Segment Start: Task input
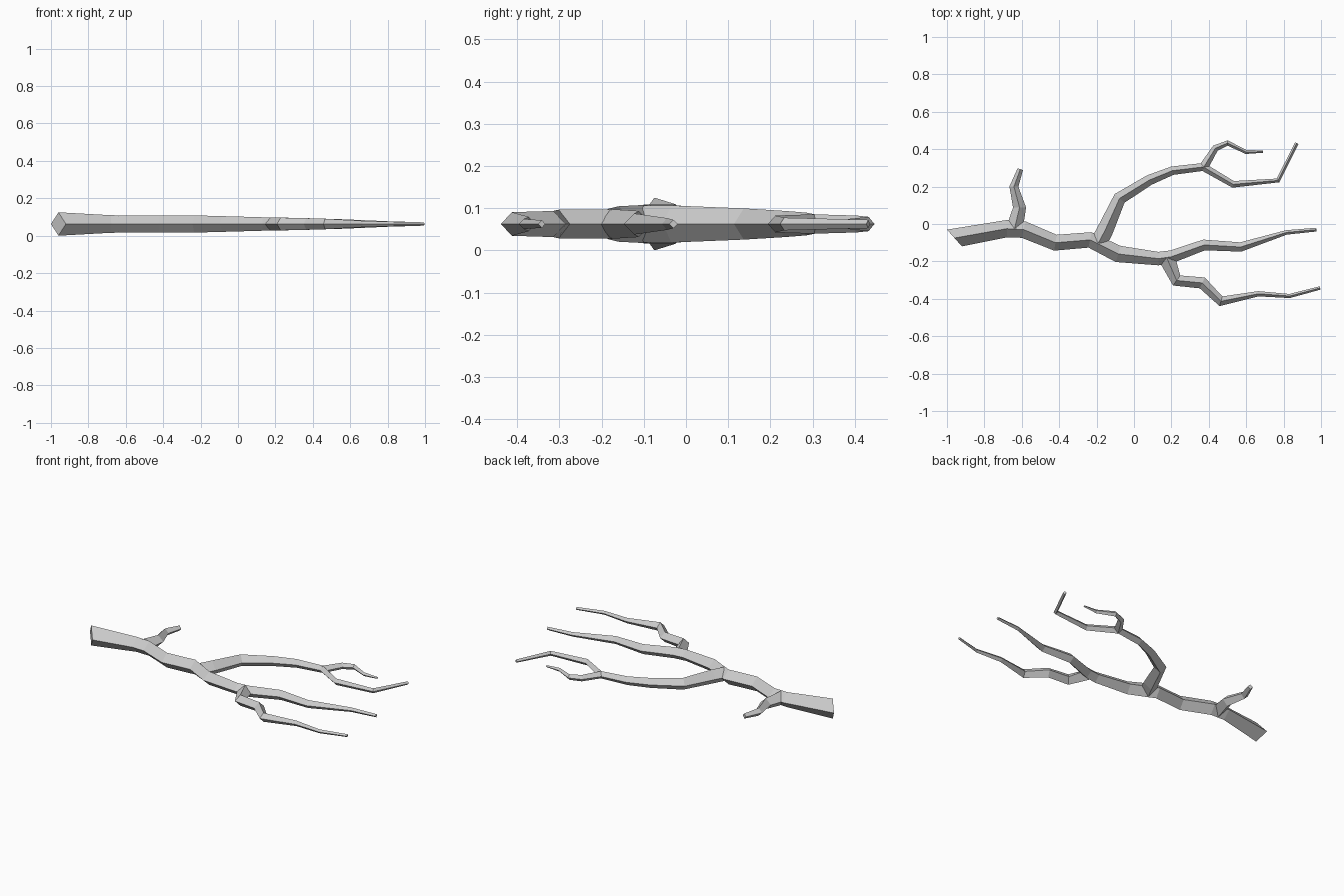
import bpy, bmesh
from mathutils import Vector

Z = 0.0625  # height of the branch centre line


def limb(name, path, start_side=None):
    """Tapered four-sided tube; path entries are (x, y, half width, half height)."""
    bm = bmesh.new()
    pts = [Vector((p[0], p[1], Z)) for p in path]
    rings = []
    for i, (x, y, w, h) in enumerate(path):
        # Side direction is square to the averaged path direction
        a = (pts[i] - pts[i - 1]).normalized() if i else Vector()
        b = (pts[i + 1] - pts[i]).normalized() if i < len(pts) - 1 else Vector()
        t = (a + b).normalized()
        side = Vector((-t.y, t.x, 0))
        if i == 0 and start_side:
            side = Vector(start_side).normalized()
        up = Vector((0, 0, h))
        rings.append([bm.verts.new(pts[i] + o) for o in (side * w, up, -side * w, -up)])
    for r, s in zip(rings, rings[1:]):
        for k in range(4):
            bm.faces.new((r[k], r[(k + 1) % 4], s[(k + 1) % 4], s[k]))
    bm.faces.new(rings[0])
    bm.faces.new(rings[-1])
    bmesh.ops.recalc_face_normals(bm, faces=bm.faces)
    mesh = bpy.data.meshes.new(name)
    bm.to_mesh(mesh)
    bm.free()
    bpy.context.collection.objects.link(bpy.data.objects.new(name, mesh))


# Main stem with its slanted cut end
limb("main_stem", [
    (-0.96, -0.075, 0.06, 0.0625), (-0.68, -0.025, 0.046, 0.047),
    (-0.59, -0.03, 0.045, 0.046), (-0.42, -0.10, 0.043, 0.046),
    (-0.235, -0.085, 0.042, 0.046), (-0.085, -0.16, 0.045, 0.042),
    (0.13, -0.185, 0.036, 0.036), (0.20, -0.175, 0.034, 0.035),
    (0.375, -0.112, 0.029, 0.031), (0.57, -0.123, 0.025, 0.025),
    (0.815, -0.045, 0.012, 0.014), (0.975, -0.03, 0.01, 0.01)],
    start_side=(-0.04, 0.045, 0))

# Large fork sweeping to the back
limb("back_fork", [
    (-0.19, -0.10, 0.045, 0.044), (-0.155, -0.035, 0.044, 0.044),
    (-0.077, 0.137, 0.035, 0.037), (0.082, 0.235, 0.028, 0.031),
    (0.205, 0.285, 0.023, 0.027), (0.37, 0.305, 0.022, 0.023),
    (0.53, 0.212, 0.018, 0.02), (0.77, 0.233, 0.012, 0.015),
    (0.87, 0.432, 0.01, 0.01)])

# Curled twig on the back fork
limb("curled_twig", [
    (0.37, 0.30, 0.025, 0.023), (0.435, 0.405, 0.018, 0.02),
    (0.50, 0.433, 0.014, 0.017), (0.60, 0.385, 0.011, 0.012),
    (0.69, 0.387, 0.006, 0.006)])

# Lower fork toward the front
limb("front_fork", [
    (0.175, -0.18, 0.045, 0.035), (0.228, -0.302, 0.033, 0.034),
    (0.365, -0.315, 0.032, 0.031), (0.465, -0.413, 0.027, 0.028),
    (0.665, -0.373, 0.014, 0.017), (0.832, -0.385, 0.011, 0.012),
    (0.995, -0.342, 0.009, 0.009)])

# Short stub near the cut end
limb("short_stub", [
    (-0.64, -0.03, 0.045, 0.045), (-0.612, 0.088, 0.035, 0.034),
    (-0.642, 0.20, 0.024, 0.024), (-0.608, 0.293, 0.015, 0.016)])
Segment End: Task input
▶ **What is expected**
Restate the entries above word for word, and keep the pictures out.

▶ **Problem solution**
import bpy, bmesh
from mathutils import Vector

Z = 0.0625  # height of the branch centre line


def limb(name, path, start_side=None):
    """Tapered four-sided tube; path entries are (x, y, half width, half height)."""
    bm = bmesh.new()
    pts = [Vector((p[0], p[1], Z)) for p in path]
    rings = []
    for i, (x, y, w, h) in enumerate(path):
        # Side direction is square to the averaged path direction
        a = (pts[i] - pts[i - 1]).normalized() if i else Vector()
        b = (pts[i + 1] - pts[i]).normalized() if i < len(pts) - 1 else Vector()
        t = (a + b).normalized()
        side = Vector((-t.y, t.x, 0))
        if i == 0 and start_side:
            side = Vector(start_side).normalized()
        up = Vector((0, 0, h))
        rings.append([bm.verts.new(pts[i] + o) for o in (side * w, up, -side * w, -up)])
    for r, s in zip(rings, rings[1:]):
        for k in range(4):
            bm.faces.new((r[k], r[(k + 1) % 4], s[(k + 1) % 4], s[k]))
    bm.faces.new(rings[0])
    bm.faces.new(rings[-1])
    bmesh.ops.recalc_face_normals(bm, faces=bm.faces)
    mesh = bpy.data.meshes.new(name)
    bm.to_mesh(mesh)
    bm.free()
    bpy.context.collection.objects.link(bpy.data.objects.new(name, mesh))


# Main stem with its slanted cut end
limb("main_stem", [
    (-0.96, -0.075, 0.06, 0.0625), (-0.68, -0.025, 0.046, 0.047),
    (-0.59, -0.03, 0.045, 0.046), (-0.42, -0.10, 0.043, 0.046),
    (-0.235, -0.085, 0.042, 0.046), (-0.085, -0.16, 0.045, 0.042),
    (0.13, -0.185, 0.036, 0.036), (0.20, -0.175, 0.034, 0.035),
    (0.375, -0.112, 0.029, 0.031), (0.57, -0.123, 0.025, 0.025),
    (0.815, -0.045, 0.012, 0.014), (0.975, -0.03, 0.01, 0.01)],
    start_side=(-0.04, 0.045, 0))

# Large fork sweeping to the back
limb("back_fork", [
    (-0.19, -0.10, 0.045, 0.044), (-0.155, -0.035, 0.044, 0.044),
    (-0.077, 0.137, 0.035, 0.037), (0.082, 0.235, 0.028, 0.031),
    (0.205, 0.285, 0.023, 0.027), (0.37, 0.305, 0.022, 0.023),
    (0.53, 0.212, 0.018, 0.02), (0.77, 0.233, 0.012, 0.015),
    (0.87, 0.432, 0.01, 0.01)])

# Curled twig on the back fork
limb("curled_twig", [
    (0.37, 0.30, 0.025, 0.023), (0.435, 0.405, 0.018, 0.02),
    (0.50, 0.433, 0.014, 0.017), (0.60, 0.385, 0.011, 0.012),
    (0.69, 0.387, 0.006, 0.006)])

# Lower fork toward the front
limb("front_fork", [
    (0.175, -0.18, 0.045, 0.035), (0.228, -0.302, 0.033, 0.034),
    (0.365, -0.315, 0.032, 0.031), (0.465, -0.413, 0.027, 0.028),
    (0.665, -0.373, 0.014, 0.017), (0.832, -0.385, 0.011, 0.012),
    (0.995, -0.342, 0.009, 0.009)])

# Short stub near the cut end
limb("short_stub", [
    (-0.64, -0.03, 0.045, 0.045), (-0.612, 0.088, 0.035, 0.034),
    (-0.642, 0.20, 0.024, 0.024), (-0.608, 0.293, 0.015, 0.016)])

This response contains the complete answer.